■ Problem:
Please reproduce the entries below exactly, starting at the first line and ending with the line that holds "bm.faces.new((a[i], a[j], b[j], b[i]))".

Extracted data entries
☆ ☆ ☆ ☆ ☆

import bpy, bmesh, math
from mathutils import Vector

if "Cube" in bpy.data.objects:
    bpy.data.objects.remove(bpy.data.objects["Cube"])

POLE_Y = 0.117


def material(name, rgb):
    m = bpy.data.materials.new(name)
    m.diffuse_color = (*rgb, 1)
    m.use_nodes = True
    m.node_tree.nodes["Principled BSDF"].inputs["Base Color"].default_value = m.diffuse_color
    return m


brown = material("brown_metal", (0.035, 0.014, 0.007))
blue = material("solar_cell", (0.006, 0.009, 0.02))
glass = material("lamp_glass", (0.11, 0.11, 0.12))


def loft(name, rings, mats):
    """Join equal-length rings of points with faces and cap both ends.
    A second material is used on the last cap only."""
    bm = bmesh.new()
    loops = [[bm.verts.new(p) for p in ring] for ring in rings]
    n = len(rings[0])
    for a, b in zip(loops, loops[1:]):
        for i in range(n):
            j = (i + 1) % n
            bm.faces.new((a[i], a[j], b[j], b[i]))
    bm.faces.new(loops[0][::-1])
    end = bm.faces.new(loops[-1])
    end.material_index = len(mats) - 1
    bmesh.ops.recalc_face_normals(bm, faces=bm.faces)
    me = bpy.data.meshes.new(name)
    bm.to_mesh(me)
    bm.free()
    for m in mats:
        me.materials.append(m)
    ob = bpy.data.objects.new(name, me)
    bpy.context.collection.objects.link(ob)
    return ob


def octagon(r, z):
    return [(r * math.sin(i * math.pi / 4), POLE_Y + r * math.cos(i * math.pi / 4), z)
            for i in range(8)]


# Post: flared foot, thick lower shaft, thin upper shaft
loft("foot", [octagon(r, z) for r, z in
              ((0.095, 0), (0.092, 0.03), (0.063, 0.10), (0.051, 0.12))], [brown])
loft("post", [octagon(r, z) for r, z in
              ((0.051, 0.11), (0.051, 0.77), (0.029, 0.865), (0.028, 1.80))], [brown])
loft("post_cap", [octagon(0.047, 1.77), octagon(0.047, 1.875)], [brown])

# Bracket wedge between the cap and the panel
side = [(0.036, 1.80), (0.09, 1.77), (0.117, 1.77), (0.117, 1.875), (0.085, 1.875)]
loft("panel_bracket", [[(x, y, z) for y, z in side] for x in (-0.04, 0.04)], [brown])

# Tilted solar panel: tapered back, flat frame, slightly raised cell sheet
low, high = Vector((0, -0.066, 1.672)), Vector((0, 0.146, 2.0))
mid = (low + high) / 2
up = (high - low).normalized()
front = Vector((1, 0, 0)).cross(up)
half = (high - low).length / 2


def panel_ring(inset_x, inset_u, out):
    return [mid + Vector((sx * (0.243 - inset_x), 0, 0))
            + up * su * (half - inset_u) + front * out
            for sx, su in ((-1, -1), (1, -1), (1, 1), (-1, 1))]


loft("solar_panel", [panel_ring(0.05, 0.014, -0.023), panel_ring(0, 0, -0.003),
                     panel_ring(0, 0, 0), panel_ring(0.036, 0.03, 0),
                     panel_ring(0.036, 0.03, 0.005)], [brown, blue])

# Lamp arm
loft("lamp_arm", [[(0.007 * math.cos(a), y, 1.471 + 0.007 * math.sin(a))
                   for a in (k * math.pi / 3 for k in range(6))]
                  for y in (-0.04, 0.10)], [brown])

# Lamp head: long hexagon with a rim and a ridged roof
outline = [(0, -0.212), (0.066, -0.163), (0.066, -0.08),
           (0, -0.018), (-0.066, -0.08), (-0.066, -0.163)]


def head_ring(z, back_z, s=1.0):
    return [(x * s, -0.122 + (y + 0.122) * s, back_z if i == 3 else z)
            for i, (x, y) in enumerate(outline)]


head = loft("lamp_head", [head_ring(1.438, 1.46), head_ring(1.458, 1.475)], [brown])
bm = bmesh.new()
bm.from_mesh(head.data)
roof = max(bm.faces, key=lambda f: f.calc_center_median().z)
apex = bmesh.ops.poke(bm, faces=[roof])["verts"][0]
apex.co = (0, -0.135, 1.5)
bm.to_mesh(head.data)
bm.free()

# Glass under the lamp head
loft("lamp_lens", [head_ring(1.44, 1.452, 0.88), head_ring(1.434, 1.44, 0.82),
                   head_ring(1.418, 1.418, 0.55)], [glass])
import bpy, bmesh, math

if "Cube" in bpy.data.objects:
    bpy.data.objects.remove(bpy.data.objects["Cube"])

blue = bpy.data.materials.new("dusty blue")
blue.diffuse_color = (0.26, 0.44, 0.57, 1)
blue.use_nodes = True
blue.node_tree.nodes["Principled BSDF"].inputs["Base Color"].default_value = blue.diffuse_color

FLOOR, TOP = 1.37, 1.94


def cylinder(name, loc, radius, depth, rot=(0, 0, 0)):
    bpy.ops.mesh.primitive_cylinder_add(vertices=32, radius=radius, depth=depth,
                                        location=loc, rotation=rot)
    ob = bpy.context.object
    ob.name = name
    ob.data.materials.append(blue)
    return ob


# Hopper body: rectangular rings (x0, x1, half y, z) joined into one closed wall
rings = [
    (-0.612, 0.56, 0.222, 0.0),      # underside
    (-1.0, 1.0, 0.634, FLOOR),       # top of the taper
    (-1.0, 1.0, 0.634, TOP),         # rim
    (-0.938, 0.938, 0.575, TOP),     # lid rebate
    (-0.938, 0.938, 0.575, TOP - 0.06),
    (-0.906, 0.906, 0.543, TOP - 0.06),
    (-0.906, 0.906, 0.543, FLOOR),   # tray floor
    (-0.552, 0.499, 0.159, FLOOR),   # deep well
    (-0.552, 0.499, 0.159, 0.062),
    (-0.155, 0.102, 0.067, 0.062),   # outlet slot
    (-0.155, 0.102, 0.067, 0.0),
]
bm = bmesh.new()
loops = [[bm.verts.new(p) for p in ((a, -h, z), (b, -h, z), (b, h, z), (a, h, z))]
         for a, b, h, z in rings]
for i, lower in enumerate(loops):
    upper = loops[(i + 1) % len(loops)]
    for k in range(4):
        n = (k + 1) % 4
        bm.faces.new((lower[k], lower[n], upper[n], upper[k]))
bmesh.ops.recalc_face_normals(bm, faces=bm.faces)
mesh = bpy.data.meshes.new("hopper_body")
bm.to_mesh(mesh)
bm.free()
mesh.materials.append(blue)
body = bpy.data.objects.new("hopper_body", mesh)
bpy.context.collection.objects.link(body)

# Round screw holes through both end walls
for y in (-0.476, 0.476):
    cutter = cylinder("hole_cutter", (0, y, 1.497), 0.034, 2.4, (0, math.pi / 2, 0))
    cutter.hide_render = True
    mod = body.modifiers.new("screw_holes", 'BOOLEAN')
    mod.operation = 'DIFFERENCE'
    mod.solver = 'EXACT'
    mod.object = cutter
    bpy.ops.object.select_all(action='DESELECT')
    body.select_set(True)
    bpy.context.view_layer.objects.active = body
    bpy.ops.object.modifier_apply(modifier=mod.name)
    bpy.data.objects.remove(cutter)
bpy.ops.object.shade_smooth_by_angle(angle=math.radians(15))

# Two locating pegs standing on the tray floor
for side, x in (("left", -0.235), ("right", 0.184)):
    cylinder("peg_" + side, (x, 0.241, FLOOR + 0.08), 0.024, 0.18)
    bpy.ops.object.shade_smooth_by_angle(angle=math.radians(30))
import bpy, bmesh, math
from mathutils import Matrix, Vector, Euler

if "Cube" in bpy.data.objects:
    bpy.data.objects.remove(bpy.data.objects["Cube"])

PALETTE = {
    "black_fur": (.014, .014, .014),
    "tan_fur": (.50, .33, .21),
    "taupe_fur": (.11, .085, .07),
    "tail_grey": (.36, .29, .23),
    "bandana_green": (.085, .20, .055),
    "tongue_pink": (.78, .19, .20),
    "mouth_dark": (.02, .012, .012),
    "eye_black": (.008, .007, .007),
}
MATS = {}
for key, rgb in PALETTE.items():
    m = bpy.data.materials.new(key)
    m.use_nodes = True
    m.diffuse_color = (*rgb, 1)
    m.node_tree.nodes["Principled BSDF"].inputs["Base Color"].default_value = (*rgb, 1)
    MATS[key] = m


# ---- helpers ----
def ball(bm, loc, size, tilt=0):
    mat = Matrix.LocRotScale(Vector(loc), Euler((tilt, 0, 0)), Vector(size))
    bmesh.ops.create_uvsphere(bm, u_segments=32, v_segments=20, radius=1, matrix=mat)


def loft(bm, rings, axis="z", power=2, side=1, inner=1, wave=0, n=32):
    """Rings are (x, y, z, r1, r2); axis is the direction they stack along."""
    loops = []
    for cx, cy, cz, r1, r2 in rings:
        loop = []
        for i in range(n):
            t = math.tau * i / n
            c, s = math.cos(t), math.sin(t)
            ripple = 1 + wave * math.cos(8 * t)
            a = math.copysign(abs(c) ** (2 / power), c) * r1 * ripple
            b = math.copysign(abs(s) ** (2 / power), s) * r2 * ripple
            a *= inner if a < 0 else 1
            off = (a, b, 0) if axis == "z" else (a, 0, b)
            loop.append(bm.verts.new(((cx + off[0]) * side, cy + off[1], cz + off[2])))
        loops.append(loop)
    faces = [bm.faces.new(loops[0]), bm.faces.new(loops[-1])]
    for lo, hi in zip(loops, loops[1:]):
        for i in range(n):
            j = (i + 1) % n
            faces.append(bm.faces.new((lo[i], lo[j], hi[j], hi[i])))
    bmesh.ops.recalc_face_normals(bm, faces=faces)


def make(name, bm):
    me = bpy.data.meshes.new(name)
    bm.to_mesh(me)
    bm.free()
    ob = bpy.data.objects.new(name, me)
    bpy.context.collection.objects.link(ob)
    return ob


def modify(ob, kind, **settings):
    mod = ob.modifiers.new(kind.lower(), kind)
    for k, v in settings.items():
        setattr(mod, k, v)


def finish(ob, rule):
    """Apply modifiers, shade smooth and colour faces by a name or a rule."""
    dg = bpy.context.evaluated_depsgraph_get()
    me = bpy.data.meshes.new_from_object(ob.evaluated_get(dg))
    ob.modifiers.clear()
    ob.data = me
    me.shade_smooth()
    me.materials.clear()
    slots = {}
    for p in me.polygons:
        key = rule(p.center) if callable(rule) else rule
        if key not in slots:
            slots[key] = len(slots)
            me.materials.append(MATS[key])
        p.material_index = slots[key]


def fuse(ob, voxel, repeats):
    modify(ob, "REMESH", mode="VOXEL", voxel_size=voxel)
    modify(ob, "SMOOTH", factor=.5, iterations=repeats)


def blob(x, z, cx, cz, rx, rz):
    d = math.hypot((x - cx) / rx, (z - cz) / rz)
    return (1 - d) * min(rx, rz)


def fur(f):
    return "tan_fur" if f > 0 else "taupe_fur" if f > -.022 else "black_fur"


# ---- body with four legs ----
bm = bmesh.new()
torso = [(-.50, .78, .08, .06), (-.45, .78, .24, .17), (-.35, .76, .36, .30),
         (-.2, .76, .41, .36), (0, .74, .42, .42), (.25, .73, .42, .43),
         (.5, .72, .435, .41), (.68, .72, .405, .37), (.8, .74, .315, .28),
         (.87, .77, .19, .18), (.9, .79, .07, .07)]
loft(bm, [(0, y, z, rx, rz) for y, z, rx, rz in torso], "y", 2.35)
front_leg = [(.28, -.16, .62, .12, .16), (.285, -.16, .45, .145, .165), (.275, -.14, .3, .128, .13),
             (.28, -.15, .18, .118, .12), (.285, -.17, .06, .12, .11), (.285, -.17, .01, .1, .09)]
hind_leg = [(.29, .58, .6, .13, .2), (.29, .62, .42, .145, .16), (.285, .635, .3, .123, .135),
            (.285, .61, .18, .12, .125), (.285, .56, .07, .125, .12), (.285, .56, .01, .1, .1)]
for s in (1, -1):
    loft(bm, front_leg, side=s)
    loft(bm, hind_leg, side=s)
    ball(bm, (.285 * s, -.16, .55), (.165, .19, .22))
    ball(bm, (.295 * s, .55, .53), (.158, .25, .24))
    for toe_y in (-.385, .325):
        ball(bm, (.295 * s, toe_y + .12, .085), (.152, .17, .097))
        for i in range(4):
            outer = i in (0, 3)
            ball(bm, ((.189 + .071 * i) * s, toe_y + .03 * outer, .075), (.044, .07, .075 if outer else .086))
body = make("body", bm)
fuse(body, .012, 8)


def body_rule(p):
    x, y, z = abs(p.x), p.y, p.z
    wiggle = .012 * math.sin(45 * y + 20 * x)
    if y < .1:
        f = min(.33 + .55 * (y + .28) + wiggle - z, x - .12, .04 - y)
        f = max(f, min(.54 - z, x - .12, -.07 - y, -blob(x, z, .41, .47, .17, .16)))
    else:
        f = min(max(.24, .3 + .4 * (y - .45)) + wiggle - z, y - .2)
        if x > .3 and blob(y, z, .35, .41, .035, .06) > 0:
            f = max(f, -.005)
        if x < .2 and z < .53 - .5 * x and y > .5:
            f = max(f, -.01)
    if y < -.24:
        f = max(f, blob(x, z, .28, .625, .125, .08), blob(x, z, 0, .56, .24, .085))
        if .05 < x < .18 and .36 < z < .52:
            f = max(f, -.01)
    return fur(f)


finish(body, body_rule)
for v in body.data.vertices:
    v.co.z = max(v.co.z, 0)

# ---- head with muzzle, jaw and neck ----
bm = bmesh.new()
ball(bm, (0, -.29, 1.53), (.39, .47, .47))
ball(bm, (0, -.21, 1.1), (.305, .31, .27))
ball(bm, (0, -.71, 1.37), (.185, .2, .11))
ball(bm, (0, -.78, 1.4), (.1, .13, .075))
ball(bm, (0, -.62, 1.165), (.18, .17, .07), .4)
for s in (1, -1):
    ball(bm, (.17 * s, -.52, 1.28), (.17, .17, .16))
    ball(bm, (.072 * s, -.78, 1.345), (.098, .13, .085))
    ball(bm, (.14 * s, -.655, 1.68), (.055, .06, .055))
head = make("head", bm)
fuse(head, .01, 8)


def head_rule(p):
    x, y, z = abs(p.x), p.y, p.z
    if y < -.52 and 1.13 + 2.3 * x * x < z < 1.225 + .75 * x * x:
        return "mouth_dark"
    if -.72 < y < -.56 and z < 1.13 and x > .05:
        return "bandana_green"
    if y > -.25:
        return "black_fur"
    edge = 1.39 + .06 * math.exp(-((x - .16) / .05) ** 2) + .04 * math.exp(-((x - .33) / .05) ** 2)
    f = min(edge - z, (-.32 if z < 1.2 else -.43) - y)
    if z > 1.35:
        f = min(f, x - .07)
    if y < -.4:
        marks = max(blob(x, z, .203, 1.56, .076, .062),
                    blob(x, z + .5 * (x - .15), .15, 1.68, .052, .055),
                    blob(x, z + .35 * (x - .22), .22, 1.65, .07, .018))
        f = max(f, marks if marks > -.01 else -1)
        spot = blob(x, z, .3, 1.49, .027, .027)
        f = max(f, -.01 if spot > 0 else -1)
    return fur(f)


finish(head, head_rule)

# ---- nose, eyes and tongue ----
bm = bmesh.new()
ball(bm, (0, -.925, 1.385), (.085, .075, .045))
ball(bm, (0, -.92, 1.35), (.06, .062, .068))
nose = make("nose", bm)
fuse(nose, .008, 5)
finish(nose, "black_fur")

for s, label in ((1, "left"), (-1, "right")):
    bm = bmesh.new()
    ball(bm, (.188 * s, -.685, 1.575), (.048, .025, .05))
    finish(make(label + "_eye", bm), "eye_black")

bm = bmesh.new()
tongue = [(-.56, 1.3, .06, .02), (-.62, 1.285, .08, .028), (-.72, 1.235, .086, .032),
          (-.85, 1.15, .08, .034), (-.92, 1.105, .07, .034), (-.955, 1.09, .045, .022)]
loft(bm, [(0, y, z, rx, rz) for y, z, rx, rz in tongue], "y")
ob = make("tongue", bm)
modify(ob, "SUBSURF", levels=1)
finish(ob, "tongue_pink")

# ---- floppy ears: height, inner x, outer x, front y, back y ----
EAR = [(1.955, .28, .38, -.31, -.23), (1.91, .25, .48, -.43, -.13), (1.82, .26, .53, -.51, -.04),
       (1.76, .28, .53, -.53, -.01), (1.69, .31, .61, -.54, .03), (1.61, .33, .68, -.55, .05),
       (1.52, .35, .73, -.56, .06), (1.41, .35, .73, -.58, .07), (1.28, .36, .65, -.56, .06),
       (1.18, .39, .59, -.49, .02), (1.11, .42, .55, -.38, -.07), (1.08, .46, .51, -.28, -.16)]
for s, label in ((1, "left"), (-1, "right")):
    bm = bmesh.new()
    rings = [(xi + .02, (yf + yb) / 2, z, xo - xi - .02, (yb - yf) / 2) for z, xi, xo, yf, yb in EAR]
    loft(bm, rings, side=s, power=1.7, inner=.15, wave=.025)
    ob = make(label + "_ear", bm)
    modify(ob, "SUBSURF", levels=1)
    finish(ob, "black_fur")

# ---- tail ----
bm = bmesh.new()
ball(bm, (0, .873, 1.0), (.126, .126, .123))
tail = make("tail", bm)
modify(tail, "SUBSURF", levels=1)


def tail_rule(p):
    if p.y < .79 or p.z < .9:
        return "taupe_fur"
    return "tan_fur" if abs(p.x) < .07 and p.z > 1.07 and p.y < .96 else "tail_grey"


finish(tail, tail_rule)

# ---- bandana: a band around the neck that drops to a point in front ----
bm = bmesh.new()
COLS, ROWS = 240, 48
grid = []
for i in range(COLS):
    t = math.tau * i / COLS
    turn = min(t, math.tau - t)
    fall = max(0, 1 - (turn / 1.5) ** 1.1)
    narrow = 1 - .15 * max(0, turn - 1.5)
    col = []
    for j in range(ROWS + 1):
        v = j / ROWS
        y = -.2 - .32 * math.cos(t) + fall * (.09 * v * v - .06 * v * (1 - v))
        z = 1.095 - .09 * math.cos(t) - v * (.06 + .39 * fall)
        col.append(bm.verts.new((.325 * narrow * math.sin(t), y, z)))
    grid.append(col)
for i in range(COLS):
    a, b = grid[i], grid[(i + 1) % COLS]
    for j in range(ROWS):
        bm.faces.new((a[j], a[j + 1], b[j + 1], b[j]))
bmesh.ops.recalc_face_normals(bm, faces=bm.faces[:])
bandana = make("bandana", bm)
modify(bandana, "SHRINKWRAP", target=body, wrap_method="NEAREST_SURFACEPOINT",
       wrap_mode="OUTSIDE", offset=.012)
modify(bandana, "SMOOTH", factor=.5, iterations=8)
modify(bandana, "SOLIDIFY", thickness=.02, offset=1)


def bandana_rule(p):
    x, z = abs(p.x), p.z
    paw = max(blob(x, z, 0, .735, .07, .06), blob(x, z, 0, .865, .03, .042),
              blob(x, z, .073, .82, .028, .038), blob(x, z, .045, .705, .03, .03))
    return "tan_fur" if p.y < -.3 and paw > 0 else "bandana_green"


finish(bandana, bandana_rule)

☆ ☆ ☆ ☆ ☆

■ Reply to the exercise:
import bpy, bmesh, math
from mathutils import Vector

if "Cube" in bpy.data.objects:
    bpy.data.objects.remove(bpy.data.objects["Cube"])

POLE_Y = 0.117


def material(name, rgb):
    m = bpy.data.materials.new(name)
    m.diffuse_color = (*rgb, 1)
    m.use_nodes = True
    m.node_tree.nodes["Principled BSDF"].inputs["Base Color"].default_value = m.diffuse_color
    return m


brown = material("brown_metal", (0.035, 0.014, 0.007))
blue = material("solar_cell", (0.006, 0.009, 0.02))
glass = material("lamp_glass", (0.11, 0.11, 0.12))


def loft(name, rings, mats):
    """Join equal-length rings of points with faces and cap both ends.
    A second material is used on the last cap only."""
    bm = bmesh.new()
    loops = [[bm.verts.new(p) for p in ring] for ring in rings]
    n = len(rings[0])
    for a, b in zip(loops, loops[1:]):
        for i in range(n):
            j = (i + 1) % n
            bm.faces.new((a[i], a[j], b[j], b[i]))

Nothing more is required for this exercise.